incorporates the following assumptions and factors:
-- We expect sources of liquidity over the next 12 months to exceed uses
by over 1.2x.
-- We would expect net sources to remain positive, even if EBITDA were to
decline by 15%.
-- Ancestry.com is likely to maintain covenant compliance, even with a
15% decrease in EBITDA.
-- In our view, Ancestry.com can absorb low-probability, high-impact
Pro forma for the transaction, sources of liquidity will include $25 million
cash, an undrawn $50 million revolver, and an expected $60 million of
discretionary cash flow in 2013. Uses include an expected $45 million of
spending on capital expenditures and content acquisition. There are no
significant maturities over the next five years. Amortization on the term loan
is 1% per year and there is a 50% mandatory excess cash flow sweep with
leverage based step-downs.
Ancestry.com will have a net secured leverage covenant that only applies when
more than $15 million is drawn on the revolving credit facility. We expect the
company will have a sufficient margin of compliance over the intermediate term.
For the complete recovery analysis, please see our recovery report on
Ancestry.com, to be published on RatingsDirect following this release.
The stable outlook reflects our expectation that leverage will steadily
decline, and that the company will continue to generate meaningful
discretionary cash flow and maintain adequate liquidity. We could raise the
rating over the intermediate term if the company is able to lower leverage to
less than 5x while maintaining its EBITDA margin and continuing to grow
revenue. This could occur if EBITDA grows by 20% during 2013 and debt falls by
Although less likely over the intermediate term, we could lower the rating if
leverage rises above 7x or discretionary cash flow falls significantly. This
would likely be the result of deterioration in operating performance including
an increase in churn and higher subscriber acquisition costs.
Related Criteria And Research
-- Business Risk/Financial Risk Matrix Expanded, Sept. 18, 2012
-- Liquidity Descriptors For Global Corporate Issuers, Sept. 28, 2011
-- Criteria Guidelines For Recovery Ratings, Aug. 10, 2009
-- 2008 Corporate Criteria: Analytical Methodology, April 15, 2008
-- 2008 Corporate Criteria: Rating Each Issue, April 15, 2008
-- 2008 Corporate Criteria: Ratios And Adjustments, April 15, 2008
Corporate Credit Rating BB (prelim)/Stable/--

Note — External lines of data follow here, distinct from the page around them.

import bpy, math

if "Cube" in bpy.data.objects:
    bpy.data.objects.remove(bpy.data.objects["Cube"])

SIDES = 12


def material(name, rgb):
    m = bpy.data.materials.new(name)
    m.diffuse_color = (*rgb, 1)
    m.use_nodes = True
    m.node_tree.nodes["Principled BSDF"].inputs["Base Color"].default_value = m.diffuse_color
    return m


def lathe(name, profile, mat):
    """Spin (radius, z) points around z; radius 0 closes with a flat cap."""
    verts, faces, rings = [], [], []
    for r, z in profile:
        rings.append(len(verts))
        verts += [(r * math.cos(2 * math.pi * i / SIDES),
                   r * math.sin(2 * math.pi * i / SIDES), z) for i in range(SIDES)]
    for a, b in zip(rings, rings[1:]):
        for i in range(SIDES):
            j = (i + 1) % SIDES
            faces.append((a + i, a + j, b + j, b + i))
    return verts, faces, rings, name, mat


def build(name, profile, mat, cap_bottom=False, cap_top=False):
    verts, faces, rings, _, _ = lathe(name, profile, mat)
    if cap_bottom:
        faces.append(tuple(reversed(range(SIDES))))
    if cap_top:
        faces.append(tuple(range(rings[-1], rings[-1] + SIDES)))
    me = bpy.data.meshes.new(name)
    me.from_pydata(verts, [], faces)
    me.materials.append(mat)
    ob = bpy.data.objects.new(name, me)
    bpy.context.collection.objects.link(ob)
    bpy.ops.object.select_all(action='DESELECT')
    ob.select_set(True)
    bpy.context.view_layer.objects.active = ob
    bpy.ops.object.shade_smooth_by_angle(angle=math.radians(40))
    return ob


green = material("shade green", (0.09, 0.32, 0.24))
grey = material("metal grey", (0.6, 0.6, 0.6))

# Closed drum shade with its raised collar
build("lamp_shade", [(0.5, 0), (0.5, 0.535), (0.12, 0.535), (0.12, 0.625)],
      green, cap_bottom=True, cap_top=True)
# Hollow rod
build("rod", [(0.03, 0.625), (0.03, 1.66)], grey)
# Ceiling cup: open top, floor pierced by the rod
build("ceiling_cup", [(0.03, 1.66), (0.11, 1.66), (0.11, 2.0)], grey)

$50M revolving credit facility due 2017 B+ (prelim)
Recovery Rating 2 (prelim)
$670M term loan due 2019 B+ (prelim)
Recovery Rating 2 (prelim)
$300M notes due 2020 CCC+ (prelim)
Recovery Rating 6 (prelim)